by T. Patrick Carrabre ¦ January 10, 2019
I’m excited to get the new year off to a good start and what better way than with some excellent music. Jeremy Dutcher’s Wolastoqiyik Lintuwakonawa has been one of my regular Spotify go-to’s since it was released last spring. It’s a very unusual project and rightly took the music world by storm—winning the Polaris Prize in September. Jeremy is on tour for the album this year and I am looking forward to meeting him when he does a show here in Brandon on March 5th.
Jeremy’s practice is informed by a rich confluence of traditions and skills. He has training as a classical vocalist, he’s also done anthropological fieldwork and he has become a champion for indigenous language retention. Taking about five years to complete, this album is rooted in archival recordings that were made in Jeremy’s home community, the Tobique First Nation, in 1907. The Indian Act aggressively suppressed indigenous cultural traditions and there was a move by anthropologists to document native cultures as they disappeared. Today, there are fewer than 100 speakers of the Wolastoqey language.
Using these more or less forgotten recordings as a jumping off point, Jeremy has re-imagined these traditional songs in a contemporary context. The material has many layers, with samples from the original recordings lovingly threaded around Jeremy’s vocal and piano performances, some lush string arrangements and Bufflo’s electronic production work. Fragments of conversations with elder and song carrier Maggie Paul are also sprinkled throughout.
Although Jeremy doesn’t convert any of the speech inflections into pitch material, his use of recorded conversations reminds me of Steve Reich’s Different Trains and Charles Spearin’s 2010 Juno-winning album The Happiness Project. In all three cases, the spoken material serves to anchor us to real people and real situations. They provide powerful punctuation points that enrich the purely musical material.
To put this into a broader musicological context, 1907 is around the same time that Bartók and Kodály were recording the authentic folk music of Hungary. The vitality of those traditions, which were more or less unknown in urban centres, became a major source of inspiration for these two composers—opening up new sound worlds that deeply impacted their own compositions.
It’s taken over a century, but these wax cylinder recordings of Wolastoqiyik people singing traditional songs have inspired Jeremy Dutcher in much the same way. When he won the Polaris Prize, Jeremy’s acceptance speech included the following statement:

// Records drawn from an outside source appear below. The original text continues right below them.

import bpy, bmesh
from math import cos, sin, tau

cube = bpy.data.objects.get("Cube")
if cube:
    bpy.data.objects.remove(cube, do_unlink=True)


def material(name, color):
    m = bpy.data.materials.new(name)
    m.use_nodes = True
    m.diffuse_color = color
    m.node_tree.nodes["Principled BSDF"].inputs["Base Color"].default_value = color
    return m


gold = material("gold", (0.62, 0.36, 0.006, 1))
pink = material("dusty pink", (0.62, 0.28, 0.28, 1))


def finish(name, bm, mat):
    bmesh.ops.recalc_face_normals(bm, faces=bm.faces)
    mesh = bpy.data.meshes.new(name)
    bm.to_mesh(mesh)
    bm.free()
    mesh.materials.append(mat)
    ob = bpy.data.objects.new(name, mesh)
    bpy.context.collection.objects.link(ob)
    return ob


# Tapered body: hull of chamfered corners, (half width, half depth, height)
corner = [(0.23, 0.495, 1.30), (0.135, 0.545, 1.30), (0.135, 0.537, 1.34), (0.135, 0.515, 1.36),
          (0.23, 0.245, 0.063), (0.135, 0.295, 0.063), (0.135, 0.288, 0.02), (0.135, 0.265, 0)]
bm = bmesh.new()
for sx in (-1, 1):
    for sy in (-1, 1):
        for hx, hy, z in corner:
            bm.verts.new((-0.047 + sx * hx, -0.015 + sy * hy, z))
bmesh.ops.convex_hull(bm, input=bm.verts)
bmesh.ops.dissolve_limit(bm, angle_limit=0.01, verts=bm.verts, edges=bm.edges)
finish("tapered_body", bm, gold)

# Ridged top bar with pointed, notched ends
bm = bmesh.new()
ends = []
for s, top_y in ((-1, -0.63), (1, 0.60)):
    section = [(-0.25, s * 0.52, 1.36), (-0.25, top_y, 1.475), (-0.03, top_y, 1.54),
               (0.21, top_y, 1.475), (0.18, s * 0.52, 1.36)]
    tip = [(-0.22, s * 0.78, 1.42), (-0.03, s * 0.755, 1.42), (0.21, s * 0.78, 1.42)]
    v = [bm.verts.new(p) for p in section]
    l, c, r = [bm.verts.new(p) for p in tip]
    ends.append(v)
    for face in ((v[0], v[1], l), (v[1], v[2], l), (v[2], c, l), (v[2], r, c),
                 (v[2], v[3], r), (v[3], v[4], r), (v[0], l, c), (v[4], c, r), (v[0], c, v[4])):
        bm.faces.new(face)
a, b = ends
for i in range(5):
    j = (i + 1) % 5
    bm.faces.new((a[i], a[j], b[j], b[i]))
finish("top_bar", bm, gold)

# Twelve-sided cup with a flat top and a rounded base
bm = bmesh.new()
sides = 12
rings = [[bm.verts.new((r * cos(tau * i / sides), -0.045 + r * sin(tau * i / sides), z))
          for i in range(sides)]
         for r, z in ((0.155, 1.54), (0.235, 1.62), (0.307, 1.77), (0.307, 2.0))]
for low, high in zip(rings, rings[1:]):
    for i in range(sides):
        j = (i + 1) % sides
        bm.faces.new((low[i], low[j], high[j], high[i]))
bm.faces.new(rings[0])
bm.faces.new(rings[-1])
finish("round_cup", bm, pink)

“I do this work to honour those who have gone before and I lay the footprints for those yet to come. Canada, you are in the midst of an Indigenous renaissance. Are you ready to hear the truths that need to be told? Are you ready to see the things that need to be seen?”
Another of my go-to listening projects this past fall has been CBC Music’s Reclaimed, hosted by Jarrett Martineau. Surveying indigenous music from around the globe, the show has been a real inspiration for me as I contemplate my own recently discovered Métis heritage. Reclaimed features a range of genres, from Iskwé to Tanya Tagaq, A Tribe Called Red and many lesser-known Canadian artists, as well as some very cool international material. Jeremy’s music has been featured a couple of times on the show, including this track, Oqiton:
I love the switch to 6/8 time about a minute and a half in. It allows Jeremy’s own feelings about interpreting these traditional songs to clearly shine through.
The process of Decolonization will be long, complicated and likely very difficult, but it will happen. And with such talented artists ready to share their vision with the world, I am starting 2019 off with hope!